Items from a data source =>
_ _ _

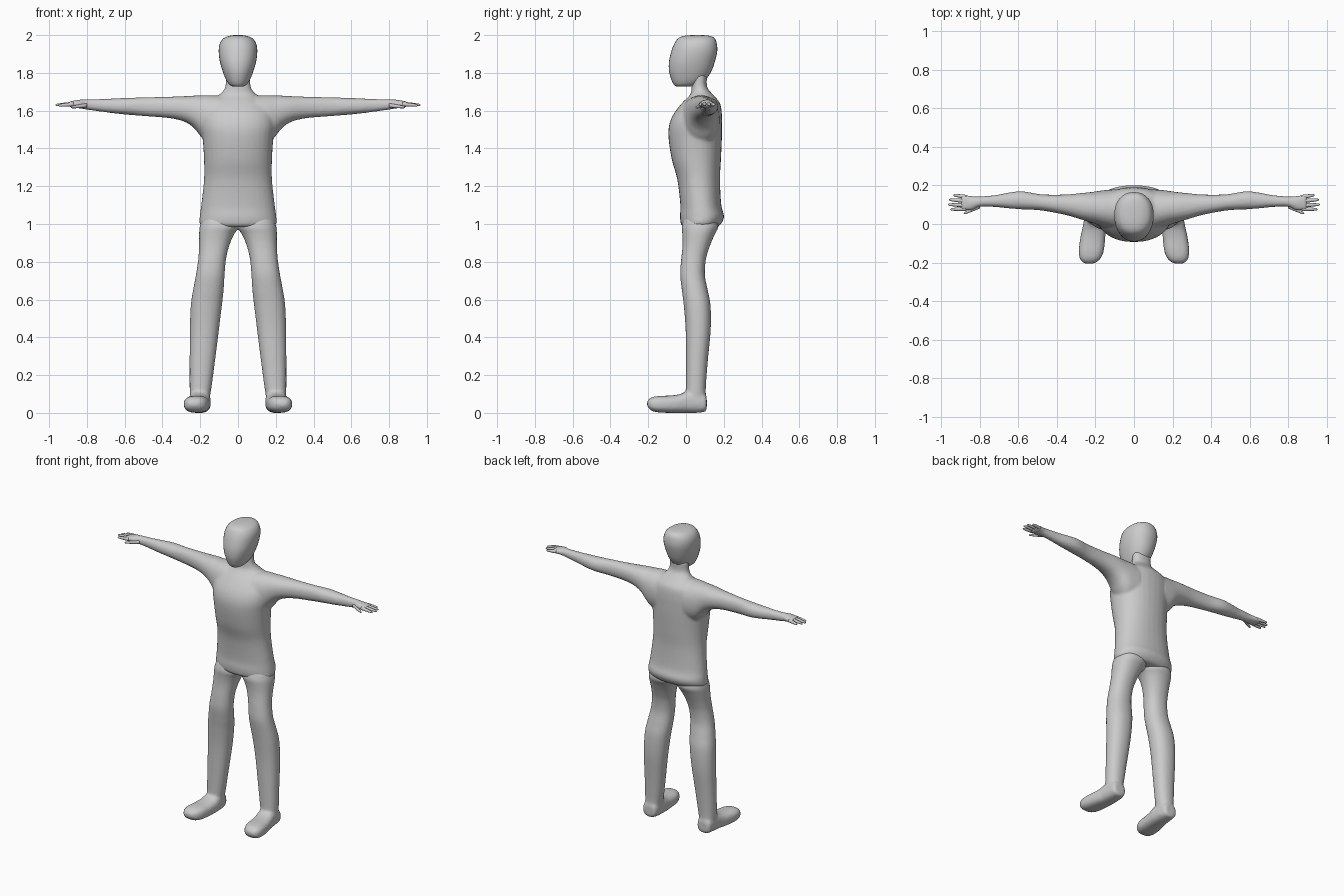
import bpy, bmesh
from math import cos, sin, pi, copysign


def spline(a, b, c, d, t):
    """Catmull-Rom blend of four ring tuples."""
    return [0.5 * (2 * q + (r - p) * t + (2 * p - 5 * q + 4 * r - s) * t * t
                   + (3 * q - p - 3 * r + s) * t ** 3) for p, q, r, s in zip(a, b, c, d)]


def loft(bm, axis, rings, side=1, power=2.2, steps=4, seg=32):
    """Skin rounded rings (position, u0, u1, v0, v1) along axis; u, v are the other two axes in xyz order."""
    last = len(rings) - 1
    dense = []
    for i in range(last):
        a, d = rings[max(i - 1, 0)], rings[min(i + 2, last)]
        dense += [spline(a, rings[i], rings[i + 1], d, k / steps) for k in range(steps)]
    dense.append(rings[-1])
    loops = []
    for t, u0, u1, v0, v1 in dense:
        loop = []
        for k in range(seg):
            c, s = cos(2 * pi * k / seg), sin(2 * pi * k / seg)
            co = [(u0 + u1) / 2 + (u1 - u0) / 2 * copysign(abs(c) ** (2 / power), c),
                  (v0 + v1) / 2 + (v1 - v0) / 2 * copysign(abs(s) ** (2 / power), s)]
            co.insert("xyz".index(axis), t)
            loop.append(bm.verts.new((co[0] * side, co[1], co[2])))
        loops.append(loop)
    for a, b in zip(loops, loops[1:]):
        for k in range(seg):
            n = (k + 1) % seg
            bm.faces.new((a[k], a[n], b[n], b[k]))
    bm.faces.new(loops[0])
    bm.faces.new(loops[-1])


def finish(bm, name, voxel=0, smooth=0):
    """Turn the bmesh into a smooth object, optionally fusing its shells."""
    bmesh.ops.recalc_face_normals(bm, faces=bm.faces[:])
    for f in bm.faces:
        f.smooth = True
    me = bpy.data.meshes.new(name)
    bm.to_mesh(me)
    bm.free()
    ob = bpy.data.objects.new(name, me)
    bpy.context.collection.objects.link(ob)
    if voxel:
        m = ob.modifiers.new("fuse", 'REMESH')
        m.mode, m.voxel_size, m.use_smooth_shade = 'VOXEL', voxel, True
        m = ob.modifiers.new("soften", 'SMOOTH')
        m.factor, m.iterations = 0.5, smooth


def sym(t, w, v0, v1):
    return (t, -w, w, v0, v1)


# Head: egg shape with a flat crown and a jaw
bm = bmesh.new()
loft(bm, 'z', [sym(1.727, .025, -.05, .03), sym(1.738, .046, -.064, .065), sym(1.765, .064, -.078, .105),
               sym(1.81, .082, -.09, .135), sym(1.86, .096, -.09, .153), sym(1.91, .102, -.079, .165),
               sym(1.95, .098, -.064, .164), sym(1.98, .08, -.045, .154), sym(1.995, .05, -.015, .13),
               sym(2.0, .02, .03, .09)])
finish(bm, "head")

# Torso with neck, arms and palms fused into one skin
bm = bmesh.new()
loft(bm, 'z', [sym(.985, .18, -.015, .165), sym(1.0, .203, -.027, .185), sym(1.04, .203, -.032, .202),
               sym(1.10, .195, -.03, .187), sym(1.235, .18, -.046, .18), sym(1.34, .18, -.075, .185),
               sym(1.45, .187, -.092, .19), sym(1.52, .195, -.09, .191), sym(1.58, .19, -.067, .19),
               sym(1.64, .155, -.022, .18), sym(1.685, .098, .022, .143), sym(1.725, .068, .03, .112),
               sym(1.79, .065, .035, .112)])
for side in (1, -1):
    loft(bm, 'x', [(.10, -.03, .18, 1.42, 1.68), (.16, -.015, .175, 1.43, 1.682), (.195, -.002, .17, 1.46, 1.68),
                   (.23, .01, .165, 1.505, 1.68), (.28, .025, .16, 1.54, 1.677), (.36, .048, .153, 1.56, 1.674),
                   (.48, .07, .154, 1.57, 1.671), (.58, .076, .17, 1.578, 1.668), (.65, .081, .163, 1.585, 1.665),
                   (.72, .088, .15, 1.594, 1.662), (.80, .089, .143, 1.605, 1.66), (.84, .072, .145, 1.612, 1.658),
                   (.88, .068, .152, 1.617, 1.651), (.90, .072, .15, 1.621, 1.646)], side)
finish(bm, "torso_and_arms", .0085, 6)

# Fingers and thumbs: (root x, root y, tip x, tip y, root z, tip z)
bm = bmesh.new()
fingers = [(.87, .140, .937, .150, 1.634, 1.63), (.87, .119, .960, .126, 1.636, 1.63),
           (.87, .097, .966, .101, 1.636, 1.63), (.87, .078, .952, .076, 1.634, 1.628),
           (.80, .092, .884, .054, 1.628, 1.618)]
for side in (1, -1):
    for x0, y0, x1, y1, z0, z1 in fingers:
        rings = []
        for t, r in ((0, .011), (.5, .0095), (.85, .007), (.96, .005), (1, .0015)):
            x, y, z = x0 + (x1 - x0) * t, y0 + (y1 - y0) * t, z0 + (z1 - z0) * t
            rings.append((x, y - r, y + r, z - r, z + r))
        loft(bm, 'x', rings, side, 2, 3, 12)
finish(bm, "fingers")

# Legs and feet fused into one skin
bm = bmesh.new()
for side in (1, -1):
    loft(bm, 'z', [(1.03, .005, .19, -.01, .165), (.985, -.004, .203, -.023, .172), (.95, .018, .206, -.02, .155),
                   (.91, .037, .206, -.018, .137), (.865, .052, .207, -.02, .12), (.81, .064, .211, -.026, .105),
                   (.73, .071, .223, -.031, .1), (.65, .076, .238, -.022, .115), (.57, .085, .25, -.012, .13),
                   (.44, .101, .255, -.002, .131), (.28, .121, .256, 0, .116), (.15, .138, .256, 0, .106),
                   (.09, .147, .255, -.002, .105), (.03, .15, .25, 0, .108), (.012, .16, .24, .01, .1)], side)
    loft(bm, 'y', [(.11, .17, .235, .02, .08), (.10, .156, .25, .006, .1), (.05, .147, .257, 0, .12),
                   (0, .144, .263, 0, .113), (-.03, .146, .27, 0, .1), (-.08, .15, .28, 0, .092),
                   (-.14, .157, .287, .002, .09), (-.18, .174, .281, .01, .083), (-.2, .198, .264, .028, .068),
                   (-.206, .215, .25, .04, .056)], side, 2.6)
finish(bm, "legs_and_feet", .0085, 4)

_ _ _

Work item =>
Go from the first line of the data above to the line containing "zip(a, b, c, d)]" and retype exactly those lines, both included, but none of the pictures.

Solution for this exercise =>
import bpy, bmesh
from math import cos, sin, pi, copysign


def spline(a, b, c, d, t):
    """Catmull-Rom blend of four ring tuples."""
    return [0.5 * (2 * q + (r - p) * t + (2 * p - 5 * q + 4 * r - s) * t * t
                   + (3 * q - p - 3 * r + s) * t ** 3) for p, q, r, s in zip(a, b, c, d)]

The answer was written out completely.